In that teachable moment, I tried to distill the ideas of special grace versus common grace to him, to tell him that God heals alone and sometimes He uses doctors, but that hurt look remained. There was the chink in the armor of childlike faith in a little boy whom I wished would never lose that simple faith that children seem to be born with, the faith Jesus commends for all of us.

He didn’t say much to me the rest of the afternoon. They turned the TV on in the room they gave him at the hospital, and through much of the four hours we were there watching the electrolyte solution plump him up like air in a deflated balloon, he was glued to Nickelodeon’s snarky cartoons for adults packaged for kids. When I’d had enough of the veiled references, we switched to Nick, Jr. Me, the one with all the answers, didn’t seem too filled with them in that moment and I couldn’t compete with the TV. And though he didn’t once cry at the hospital, despite the IV dripline jabbed in his hand, he cried when he got home over a waxed paper pill cup he’d clung to during the whole ordeal; I’d thrown it away as we were leaving the emergency room.

He’s physically fine now. And though he’d already seen a brain full of TV, his mom and I had rented Singing in the Rain and wanted to watch it before we had to take it back to the library. My son laughed his head off during Donald O’Connor’s “Make ‘Em Laugh” scene, and for a while everything seemed like it had always been.

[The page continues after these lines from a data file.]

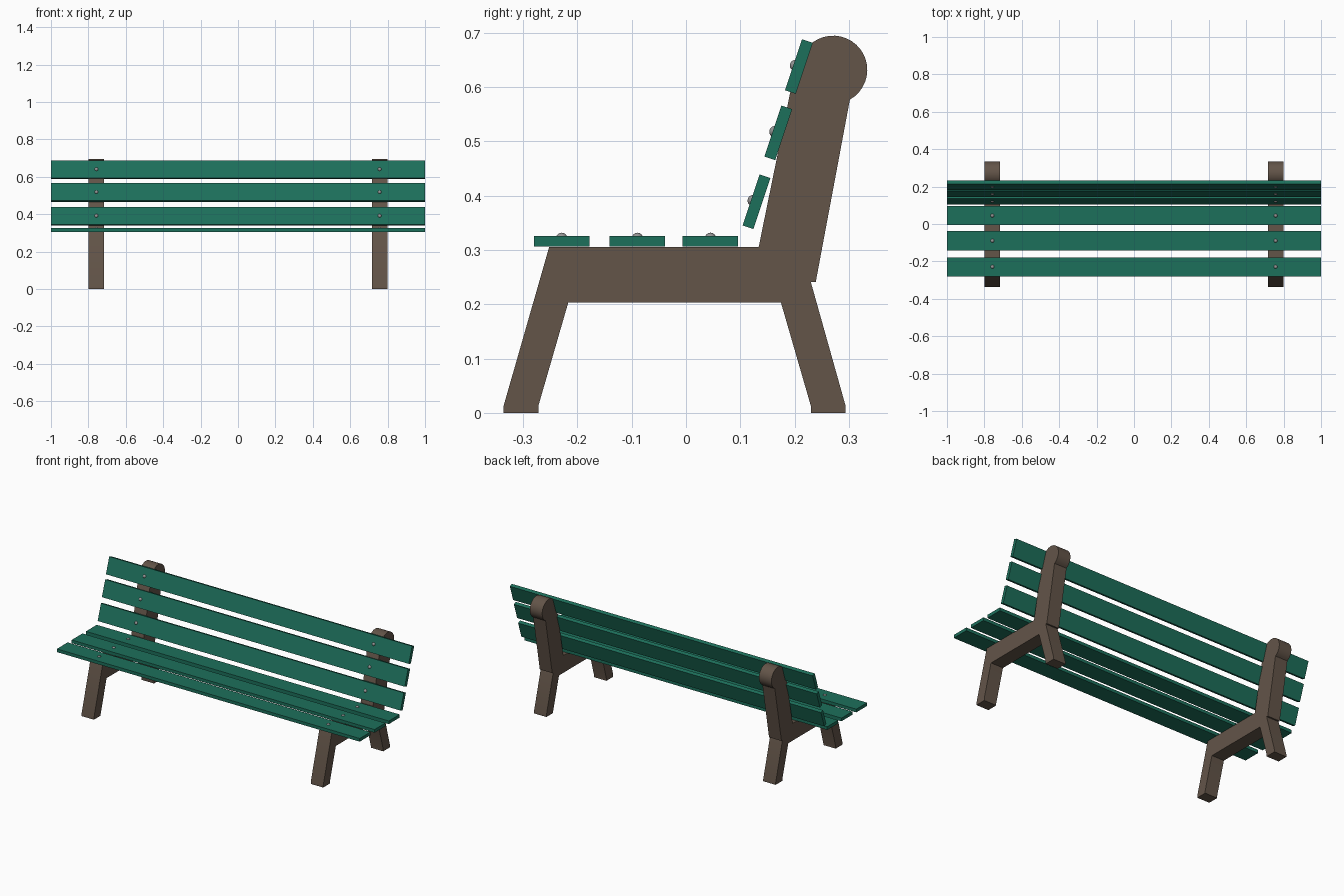
import bpy, bmesh
from math import sin, cos, radians, atan2
from mathutils import Matrix, Vector

if "Cube" in bpy.data.objects:
    bpy.data.objects.remove(bpy.data.objects["Cube"])

FRAME_X = 0.757
TILT = atan2(17, 51)


def material(name, rgb):
    m = bpy.data.materials.new(name)
    m.diffuse_color = (*rgb, 1)
    m.use_nodes = True
    m.node_tree.nodes["Principled BSDF"].inputs["Base Color"].default_value = m.diffuse_color
    return m


green = material("green_paint", (0.012, 0.16, 0.105))
brown = material("brown_frame", (0.125, 0.09, 0.066))
steel = material("steel", (0.3, 0.3, 0.3))


def finish(name, bm, mat, matrix=Matrix(), smooth=None):
    bmesh.ops.recalc_face_normals(bm, faces=bm.faces)
    mesh = bpy.data.meshes.new(name)
    bm.to_mesh(mesh)
    bm.free()
    mesh.materials.append(mat)
    ob = bpy.data.objects.new(name, mesh)
    bpy.context.collection.objects.link(ob)
    ob.matrix_world = matrix
    if smooth:
        bpy.ops.object.select_all(action='DESELECT')
        ob.select_set(True)
        bpy.context.view_layer.objects.active = ob
        bpy.ops.object.shade_smooth_by_angle(angle=radians(smooth))
    return ob


def side_frame(name, x, width=0.082):
    # Legs, seat rail and back post as one side profile (y, z)
    pts = [(0.134, 0.306), (-0.252, 0.306), (-0.336, 0.013), (-0.336, 0),
           (-0.272, 0), (-0.272, 0.013), (-0.217, 0.203), (0.175, 0.203),
           (0.230, 0.013), (0.230, 0), (0.294, 0), (0.294, 0.013),
           (0.230, 0.241), (0.239, 0.241)]
    # Rounded top of the post
    for i in range(25):
        a = radians(-60.6 + i * 235 / 24)
        pts.append((0.271 + 0.063 * cos(a), 0.632 + 0.063 * sin(a)))
    pts.append((0.196, 0.61))
    bm = bmesh.new()
    face = bm.faces.new([bm.verts.new((x - width / 2, y, z)) for y, z in pts])
    ext = bmesh.ops.extrude_face_region(bm, geom=[face])
    verts = [g for g in ext["geom"] if isinstance(g, bmesh.types.BMVert)]
    bmesh.ops.translate(bm, verts=verts, vec=(width, 0, 0))
    finish(name, bm, brown, smooth=20)


def slat(name, y, z, size, thick, tilt):
    # Board, its outer face pointing along local +z
    place = Matrix.Translation((0, y, z)) @ Matrix.Rotation(tilt, 4, 'X')
    bm = bmesh.new()
    bmesh.ops.create_cube(bm, size=1)
    bmesh.ops.scale(bm, vec=(2, size, thick), verts=bm.verts)
    finish(name, bm, green, place)
    # Domed bolt heads over each frame
    for side, x in (("left", -FRAME_X), ("right", FRAME_X)):
        bm = bmesh.new()
        bmesh.ops.create_uvsphere(bm, u_segments=16, v_segments=8, radius=0.0105)
        offset = Matrix.Translation((x, 0, thick / 2 - 0.004))
        finish(f"{name}_bolt_{side}", bm, steel, place @ offset, smooth=40)


side_frame("left_frame", -FRAME_X)
side_frame("right_frame", FRAME_X)

# Seat boards
for i, y in enumerate((-0.229, -0.0895, 0.045)):
    slat(f"seat_slat_{i + 1}", y, 0.316, 0.102, 0.019, 0)

# Backrest boards
for i, (y, z) in enumerate(((0.130, 0.389), (0.170, 0.516), (0.208, 0.638))):
    slat(f"back_slat_{i + 1}", y, z, 0.099, 0.021, radians(90) - TILT)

I was a sheltered child. Even at in my 20s, I was pretty naïve. I regret none of that. Yet trying to preserve childhood today is an effort I think all of us underestimated when we started having babies. I thought I knew how to handle every possible outcome, but I didn’t know what to do about the look of abject disappointment I saw in the eyes of my own child when he realized that God was not going to make him better there and then, and that a trip to the doctor, and then to the hospital, was the only outcome. In that moment was a slow leaching away of the reservoir of childlike faith that Jesus loved in the children He blessed.

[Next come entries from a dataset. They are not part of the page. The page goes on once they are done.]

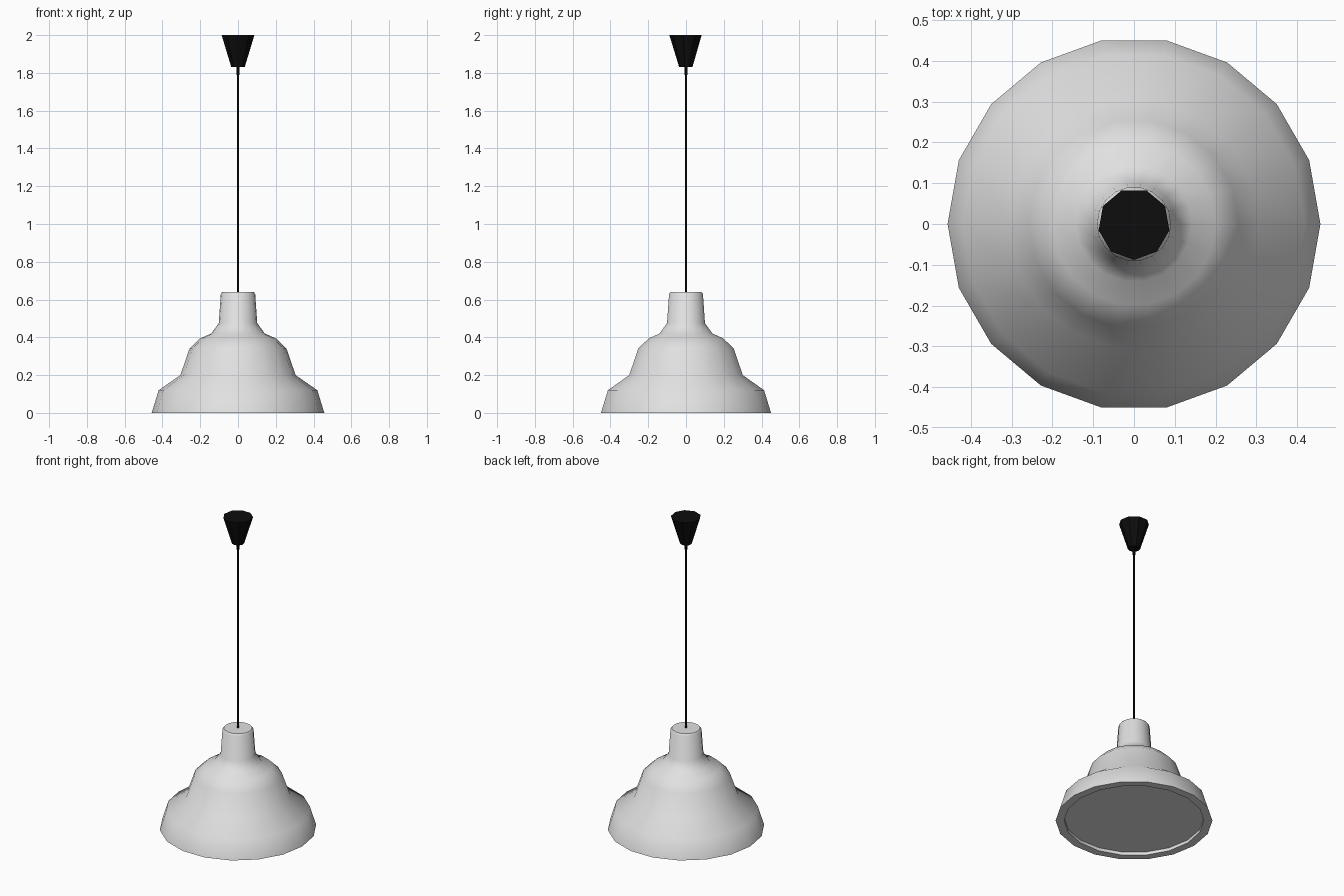
import bpy, bmesh, math

if "Cube" in bpy.data.objects:
    bpy.data.objects.remove(bpy.data.objects["Cube"])


def material(name, rgb):
    m = bpy.data.materials.new(name)
    m.diffuse_color = (*rgb, 1)
    m.use_nodes = True
    m.node_tree.nodes["Principled BSDF"].inputs["Base Color"].default_value = m.diffuse_color
    return m


white = material("soft_white", (0.75, 0.75, 0.75))
black = material("black", (0.004, 0.004, 0.004))


def lathe(name, profile, sides, mat, start=0.0, smooth=45):
    """Spin a bottom-to-top (radius, z) profile into a closed solid with flat end caps."""
    bm = bmesh.new()
    rings = []
    for r, z in profile:
        angles = [start + math.tau * i / sides for i in range(sides)]
        rings.append([bm.verts.new((r * math.cos(a), r * math.sin(a), z)) for a in angles])
    for lo, hi in zip(rings, rings[1:]):
        for i in range(sides):
            j = (i + 1) % sides
            bm.faces.new((lo[i], lo[j], hi[j], hi[i]))
    bm.faces.new(rings[0][::-1])
    bm.faces.new(rings[-1])
    bmesh.ops.recalc_face_normals(bm, faces=bm.faces)
    mesh = bpy.data.meshes.new(name)
    bm.to_mesh(mesh)
    bm.free()
    mesh.materials.append(mat)
    ob = bpy.data.objects.new(name, mesh)
    bpy.context.collection.objects.link(ob)
    bpy.ops.object.select_all(action='DESELECT')
    ob.select_set(True)
    bpy.context.view_layer.objects.active = ob
    bpy.ops.object.shade_smooth_by_angle(angle=math.radians(smooth))
    return ob


# Bell shade: recessed diffuser, flat rim, stepped bell and neck
lathe("lamp_shade", [
    (0.407, 0.02), (0.407, 0.0), (0.457, 0.0), (0.42, 0.12), (0.305, 0.20),
    (0.257, 0.34), (0.20, 0.395), (0.142, 0.42), (0.102, 0.475),
    (0.091, 0.63), (0.082, 0.641)], 18, white)

# Hanging cord
lathe("cord", [(0.005, 0.63), (0.005, 1.84)], 8, black)

# Ceiling cup with small cord grip beneath
lathe("ceiling_cup", [
    (0.009, 1.79), (0.009, 1.83), (0.036, 1.83), (0.088, 2.0)],
    9, black, start=math.radians(-90), smooth=30)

Millstones. I started thinking about millstones we tie around the necks of people less spiritually mature than we are. Had I said something in the past to my son that setup the expectation that was not fulfilled? Not as far as I knew. Though I’m relentless in turning what he hears of naturalistic explanations for life back to explanations of the workings of God in Creation, I must’ve left open a chink.

Adults put on the full armor of God through the spiritual disciplines and intense discipleship. But children must don that armor through the grace of God working in their parents’ personal instruction. With so many forces of darkness attacking from untold directions, I often feel unprepared for that task. The last thing I want to see happen with my son is for me to fumble the answers, to fail to provide his cover as he moves into adulthood.

It’s that look of innocence lost in a child’s eyes that should chill every parent to the bone.